Different target groups
Many people have to deal with the problem in the course of their work. As part of the control programme, local authority employees (parks department), contractors and firefighters are exposed to the caterpillar's stinging hairs. Another risk group is made up of the maintenance departments for roads, roadside trees (oaks) and verges.
A second group is the general public who use roads/avenues along which oak trees are planted or who live in places where there are many oak trees. This group also includes cyclists, sports people, children playing and visitors.
A major group is made up of youth organisations, which play and camp in fields and woods.
There is also a risk to cattle grazing in the immediate vicinity of infested trees or fed hay contaminated with stinging hairs.
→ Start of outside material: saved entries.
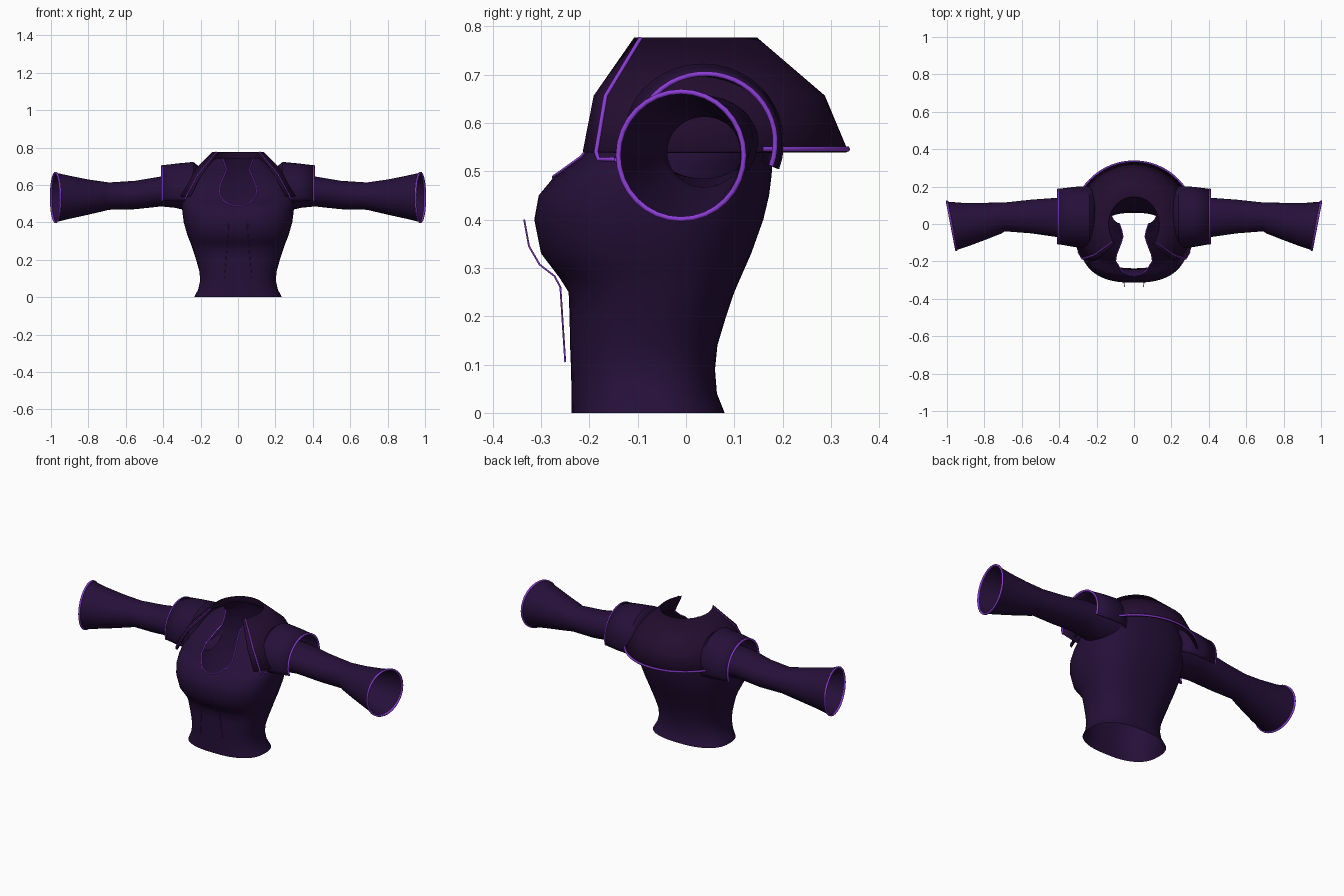
import bpy, bmesh, math
from math import sin, cos, pi, radians

if "Cube" in bpy.data.objects:
    bpy.data.objects.remove(bpy.data.objects["Cube"])


def material(name, rgb):
    m = bpy.data.materials.new(name)
    m.use_nodes = True
    m.diffuse_color = (*rgb, 1)
    bsdf = m.node_tree.nodes["Principled BSDF"]
    bsdf.inputs["Base Color"].default_value = (*rgb, 1)
    bsdf.inputs["Roughness"].default_value = 0.8
    return m


CLOTH = material("dark purple cloth", (0.019, 0.005, 0.041))
CAPE = material("deep plum cloth", (0.017, 0.004, 0.029))
TRIM = material("violet trim", (0.26, 0.045, 0.66))


def activate(obj):
    bpy.ops.object.select_all(action="DESELECT")
    obj.select_set(True)
    bpy.context.view_layer.objects.active = obj


def loft(name, rings, mat, closed=False, thick=0.0):
    """Skin a list of equally long point rows."""
    bm = bmesh.new()
    rows = [[bm.verts.new(p) for p in ring] for ring in rings]
    n = len(rows[0])
    for a, b in zip(rows, rows[1:]):
        for i in range(n if closed else n - 1):
            j = (i + 1) % n
            bm.faces.new((a[i], a[j], b[j], b[i]))
    bmesh.ops.remove_doubles(bm, verts=bm.verts, dist=0.0002)
    bmesh.ops.recalc_face_normals(bm, faces=bm.faces)
    mesh = bpy.data.meshes.new(name)
    bm.to_mesh(mesh)
    bm.free()
    mesh.materials.append(mat)
    obj = bpy.data.objects.new(name, mesh)
    bpy.context.collection.objects.link(obj)
    activate(obj)
    bpy.ops.object.shade_smooth_by_angle(angle=radians(40))
    if thick:
        mod = obj.modifiers.new("thickness", "SOLIDIFY")
        mod.thickness = thick
        mod.offset = 0
    return obj


def piping(name, pts, radius=0.004, cyclic=False):
    """Thin round trim along a path."""
    cu = bpy.data.curves.new(name, "CURVE")
    cu.dimensions = "3D"
    cu.bevel_depth = radius
    cu.bevel_resolution = 1
    sp = cu.splines.new("POLY")
    sp.points.add(len(pts) - 1)
    for q, p in zip(sp.points, pts):
        q.co = (*p, 1)
    sp.use_cyclic_u = cyclic
    cu.materials.append(TRIM)
    obj = bpy.data.objects.new(name, cu)
    bpy.context.collection.objects.link(obj)
    activate(obj)
    bpy.ops.object.convert(target="MESH")


def lerp_table(table, t):
    for a, b in zip(table, table[1:]):
        if t <= b[0]:
            k = max(0, (t - a[0]) / (b[0] - a[0]))
            return [u + (v - u) * k for u, v in zip(a, b)][1:]
    return table[-1][1:]


# Torso: height, half width, front y, back y; open along the neckline
BODY = [(0, .235, -.237, .08), (.04, .213, -.237, .064), (.09, .202, -.238, .06),
        (.14, .207, -.24, .065), (.2, .224, -.241, .083), (.25, .24, -.243, .10),
        (.28, .25, -.262, .113), (.33, .27, -.3, .135), (.4, .29, -.314, .16),
        (.45, .297, -.305, .172), (.49, .3, -.272, .177), (.53, .3, -.22, .18),
        (.6, .285, -.17, .18), (.66, .24, -.1, .17), (.7, .18, -.04, .16), (.74, .12, -.01, .145)]
NECK = [(.488, 0), (.492, .03), (.5, .055), (.52, .08), (.55, .1),
        (.6, .095), (.68, .06), (.74, .08)]
POWER = 0.8


def body_ring(z, n=48):
    hw, front, back = lerp_table(BODY, z)
    w = lerp_table(NECK, z)[0]
    start = math.asin(min(1, (w / hw) ** (1 / POWER)))
    ring = []
    for i in range(n + 1):
        a = start + (2 * pi - 2 * start) * i / n
        s, c = sin(a), cos(a)
        x = hw * math.copysign(abs(s) ** POWER, s)
        y = (front + back) / 2 - (back - front) / 2 * math.copysign(abs(c) ** POWER, c)
        ring.append((x, y, z))
    return ring


levels = sorted({r[0] for r in BODY} | {r[0] for r in NECK} | {.02, .3, .36, .63})
rings = [body_ring(z) for z in levels]
loft("torso", rings, CLOTH)
open_rings = [r for r in rings if r[0][2] >= .488]
piping("neckline_trim", [r[-1] for r in reversed(open_rings)] + [r[0] for r in open_rings])

# Shoulder cape: height, side radius, front radius, back radius
COLLAR = [(.775, .135, .165, .145), (.655, .255, .295, .285), (.54, .33, .33, .333)]


def cape_point(row, deg, grow=0.0):
    z, a, front, back = row
    t = radians(deg)
    depth = back if sin(t) > 0 else front
    return ((a + grow) * cos(t), (depth + grow) * sin(t), z)


loft("shoulder_cape", [[cape_point(r, -40 + 260 * i / 52) for i in range(53)] for r in COLLAR],
     CAPE, thick=.006)
piping("cape_back_trim", [cape_point((.546, *COLLAR[2][1:]), 28 + 124 * i / 30, .001)
                          for i in range(31)], .006)

# Sleeve: x, centre y, centre z, y radius, z radius
SLEEVE = [(.2, .03, .56, .12, .10), (.28, .035, .56, .115, .095), (.34, .035, .563, .108, .085),
          (.41, .035, .565, .105, .08), (.55, .04, .546, .09, .076), (.69, .038, .54, .077, .073),
          (.71, .032, .539, .083, .077), (.8, .015, .535, .098, .094), (.9, -.002, .534, .115, .115),
          (.975, -.01, .533, .13, .132)]
# Shoulder cap: x, centre y, centre z, y radius, z radius
CAP = [(.19, .035, .56, .13, .12), (.24, .035, .56, .165, .16),
       (.32, .038, .56, .158, .152), (.405, .04, .56, .145, .142)]


def arm_ring(side, row, start, sweep, n, slant=0.0):
    x, cy, cz, ry, rz = row
    ring = []
    for i in range(n):
        a = radians(start + sweep * i / n)
        ring.append((side * (x + slant * cos(a)), cy + ry * cos(a), cz + rz * sin(a)))
    return ring


for side, label in ((1, "left"), (-1, "right")):
    tubes = [arm_ring(side, r, 0, 360, 32, .025 * max(0, (r[0] - .7) / .275)) for r in SLEEVE]
    loft(label + "_sleeve", tubes, CLOTH, closed=True)
    piping(label + "_cuff_trim", tubes[-1], .006, True)

    caps = [arm_ring(side, r, -20, 226, 29) for r in CAP]
    loft(label + "_shoulder_cap", caps, CLOTH, thick=.006)
    piping(label + "_cap_trim", caps[-1], .006)

    # Trim down the front edge of the cape, turning along its lower corner
    edge = [cape_point(r, -34, .003) for r in COLLAR]
    edge.append(cape_point((.525, *COLLAR[2][1:]), -33, .003))
    edge.append(cape_point((.525, *COLLAR[2][1:]), -26, .003))
    piping(label + "_cape_front_trim", [(side * x, y, z) for x, y, z in edge], .005)

    # Raised seam down the front of the bodice
    seam = [(.05, -.335, .4), (.052, -.325, .345), (.055, -.303, .307),
            (.058, -.272, .283), (.06, -.26, .26), (.072, -.25, .105)]
    piping(label + "_front_seam", [(side * x, y, z) for x, y, z in seam], .002)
Dogs off the lead which playfully bite large cocoon nests can also be at risk.
How to avoid irritation
If you are involved in controlling the problem professionally, it is important to wear the appropriate protective clothing. Rubber gloves, boots, a protective suit well-sealed at the forearm and ankle and a full face mask.
Even if you do not control oak processionary caterpillars professionally, it is essential to use proper protection. A well-sealed protective suit, a dust mask and goggles, gloves and boots are essential to prevent irritation.
Members of the public are advised to avoid direct contact with caterpillars, stinging hairs (including old ones), cocoon nests and shed skins as much as possible. Children must be alerted to the danger of the oak processionary caterpillar. When visiting a (natural) area with caterpillars, it is advisable to cover your neck, arms and legs and to avoid sitting on the ground. After coming into contact with the caterpillars or hairs you should not scratch or rub but wash or rinse your skin and hair thoroughly as soon as possible.
The local authority leaflet is an ideal means of informing residents. The Flemish Health Inspectorate has produced a leaflet (see under biological factors) about the oak processionary caterpillar.
The Provincial Institute for Hygiene (PIH) also produces free leaflets.